I had an email from a local woman two days ago. She said her dad sent her some unfinished quilts and she’d heard from Andi at Jelly Bean Quilts that I was the one to talk to about them. Thanks, Andi! I love to see old quilts and quilt tops, and these were a treasure.
She had two nearly identical tops with alphabet blocks embroidered and appliqued. This top is finished except for the last block on the bottom right which seems like it should be XYZ. I’ve seen quilts made from this pattern before but don’t have a quilt or the pattern in my collection.
The second top has a few problems with its border and sashing strips, but luckily, she has extra fabric and I think she will be able to fix it. She believes her grandmother started these quilts and that her mom worked on them at some point.
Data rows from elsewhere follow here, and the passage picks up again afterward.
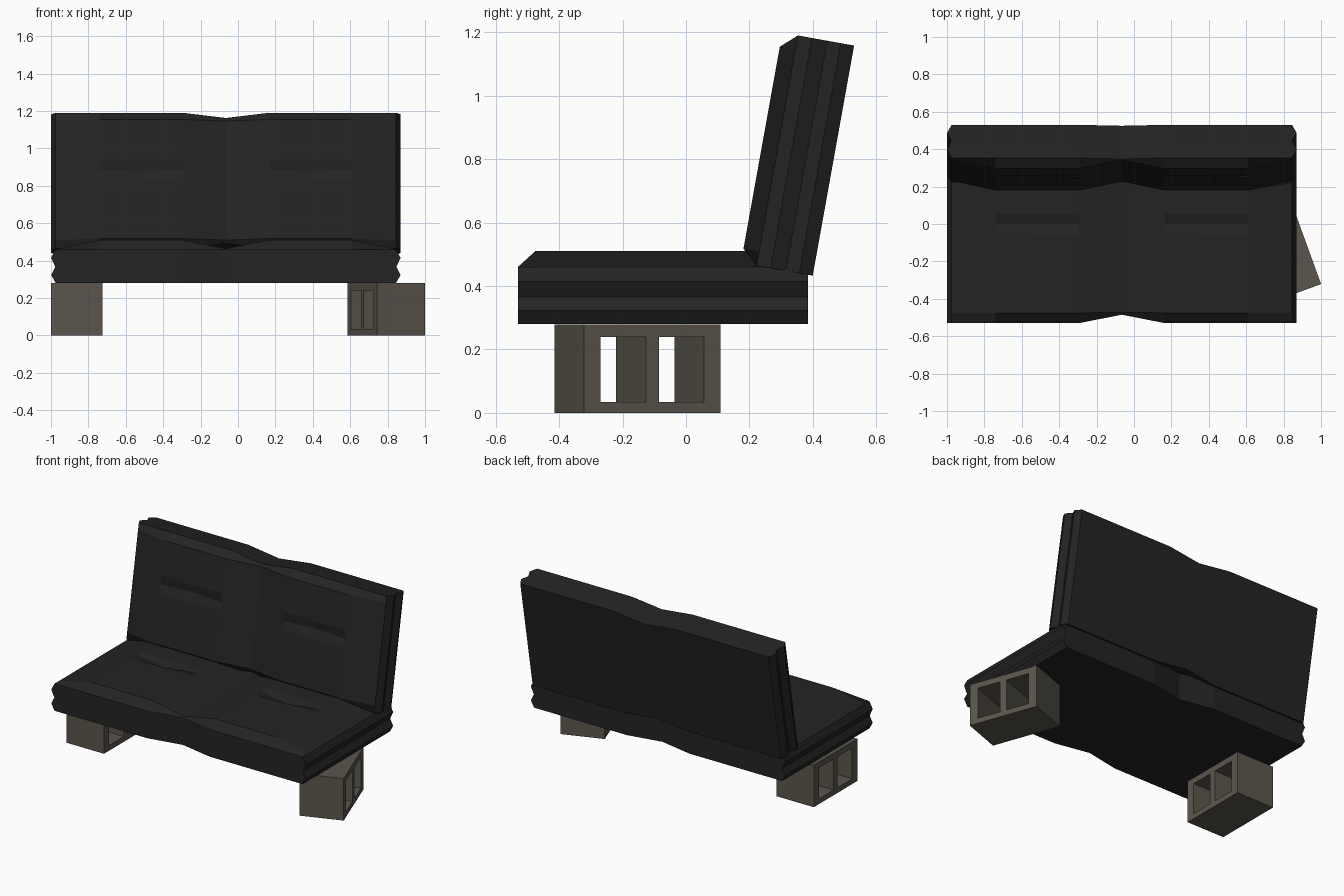
import bpy, bmesh, math
from mathutils import Matrix, Vector

if "Cube" in bpy.data.objects:
    bpy.data.objects.remove(bpy.data.objects["Cube"])


def material(name, rgb):
    m = bpy.data.materials.new(name)
    m.diffuse_color = (*rgb, 1)
    m.use_nodes = True
    m.node_tree.nodes["Principled BSDF"].inputs["Base Color"].default_value = m.diffuse_color
    return m


BLACK = material("black vinyl", (0.017, 0.017, 0.017))
STONE = material("concrete", (0.105, 0.094, 0.074))


def finish(name, bm, mat):
    bmesh.ops.recalc_face_normals(bm, faces=bm.faces)
    me = bpy.data.meshes.new(name)
    bm.to_mesh(me)
    bm.free()
    me.materials.append(mat)
    ob = bpy.data.objects.new(name, me)
    bpy.context.collection.objects.link(ob)
    return ob


# Cushion stations across the width, and the puffed height at each one
XS = [-0.91, -0.675, -0.45, -0.23, 0, 0.23, 0.45, 0.675, 0.91]
PUFF = [0, 0.05, 0.05, 0.05, 0.004, 0.05, 0.05, 0.05, 0]
CX = -0.065
THICK = 0.18
SIDE = [(0.934, 0.135), (0.912, 0.086), (0.934, 0.043)]  # ribbed side profile


def cushion(name, length, rim, dent, dip, origin, along, out):
    """Loft rings along the length; along / out are (y, z) directions."""
    bm = bmesh.new()
    stations = [(0, 0, 0), (rim, 1, 0), (dent - 0.055, 1, 0), (dent, 1, 0.03),
                (dent + 0.055, 1, 0), (length - rim, 1, 0), (length, 0, 0)]
    rings = []
    for u, puffed, depth in stations:
        def point(x, v):
            w = u
            if x == 0:  # pinched seam in the middle of both ends
                w = min(max(u, dip), length - dip)
                if puffed:
                    w = min(max(u, dip + 0.012), length - dip - 0.012)
            return bm.verts.new((CX + x, origin[0] + along[0] * w + out[0] * v,
                                 origin[1] + along[1] * w + out[1] * v))
        ring = [point(x, THICK + p * puffed - (depth if i in (2, 6) else 0))
                for i, (x, p) in enumerate(zip(XS, PUFF))]
        ring += [point(x, v) for x, v in SIDE]
        ring += [point(x, 0) for x in reversed(XS)]
        ring += [point(-x, v) for x, v in reversed(SIDE)]
        rings.append(ring)
    n = len(rings[0])
    for a, b in zip(rings, rings[1:]):
        for i in range(n):
            j = (i + 1) % n
            bm.faces.new((a[i], a[j], b[j], b[i]))
    # End caps in vertical strips
    for r in (rings[0], rings[-1]):
        for i in range(8):
            strip = [r[i], r[i + 1]]
            if i == 7:
                strip += r[9:12]
            strip += [r[19 - i], r[20 - i]]
            if i == 0:
                strip += r[21:24]
            bm.faces.new(strip)
    return finish(name, bm, BLACK)


# Seat, and the leaning backrest running from its top edge downwards
cushion("seat", 0.915, 0.055, 0.53, 0.045, (-0.53, 0.28), (1, 0), (0, 1))
cushion("backrest", 0.737, 0.045, 0.32, 0.028, (0.53, 1.158),
        (-0.177, -0.984), (-0.984, 0.177))


# Concrete block with two through holes, assembled as a framed plate
def block(name, x, y, angle):
    bm = bmesh.new()
    w, h = 0.1375, 0.279
    ys = [-0.229, -0.174, -0.0215, 0.0215, 0.174, 0.229]
    zs = [0, 0.035, 0.24, h]
    holes = {(1, 1), (3, 1)}
    grids = [[[bm.verts.new((s * w, a, b)) for b in zs] for a in ys]
             for s in (-1, 1)]
    cells = {(i, j) for i in range(5) for j in range(3)} - holes
    for i, j in cells:
        corners = [(i, j), (i + 1, j), (i + 1, j + 1), (i, j + 1)]
        for g in grids:
            bm.faces.new([g[a][b] for a, b in corners])
        sides = [(0, -1), (1, 0), (0, 1), (-1, 0)]
        for k, (di, dj) in enumerate(sides):
            if (i + di, j + dj) not in cells:  # outer walls and hole walls
                (a, b), (c, d) = corners[k], corners[(k + 1) % 4]
                bm.faces.new((grids[0][a][b], grids[0][c][d],
                              grids[1][c][d], grids[1][a][b]))
    bm.transform(Matrix.Translation(Vector((x, y, 0))) @
                 Matrix.Rotation(math.radians(angle), 4, "Z"))
    return finish(name, bm, STONE)


block("left_block", -0.8625, -0.14, 0)
block("right_block", 0.793, -0.153, 20)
She wondered what I could tell her about them.
I was pretty sure that it was a serial quilt.
A serial quilt was a series of blocks that were published, one at a time, in the newspaper.
Women would clip them out, collect them all and make a quilt.
This was a great promotion for the papers.
No woman wanted to miss a block!
The Kansas City Star was famous for serial quilt patterns. But I didn’t think this was a Kansas City Star Design.
The blocks are certainly charming, though, and the stitchery and applique are nicely done.
I’m not even going to mention there was orange!
After Cheri left, I did a little web search and learned that this was a Florence LeGanke design. She designed under the name Nancy Page, and her patterns ran under the name “The Nancy Page Quilt Club.”
It turns out the last block wasn’t XYZ, but YOU. Nancy suggested you personalize the quilt for whomever you were making it for. Seems odd to me! Perhaps she offered some other options.
I did find some photos on the net of other vintage ABC quilts. This one was finished with XYZ.
And here’s a combination of the You and XYZ. I think I like this best. This is actually a preprinted fabric available from Grandma’s Attic.
I thought I’d share a couple other photos I found. I like the alternate setting blocks used in this one.
The quilting in the setting blocks is simple yet effective.
It looks like these letters were chain or stem stitched rather than satin stitched.
Here’s a pretty yellow version.
I think the crosshatching on it is perfect!
But this quilter had the most unique setting. She made her own ‘X’ and ‘Z’ designs, and used the original YOU as well.
And she personalized it, too. How clever!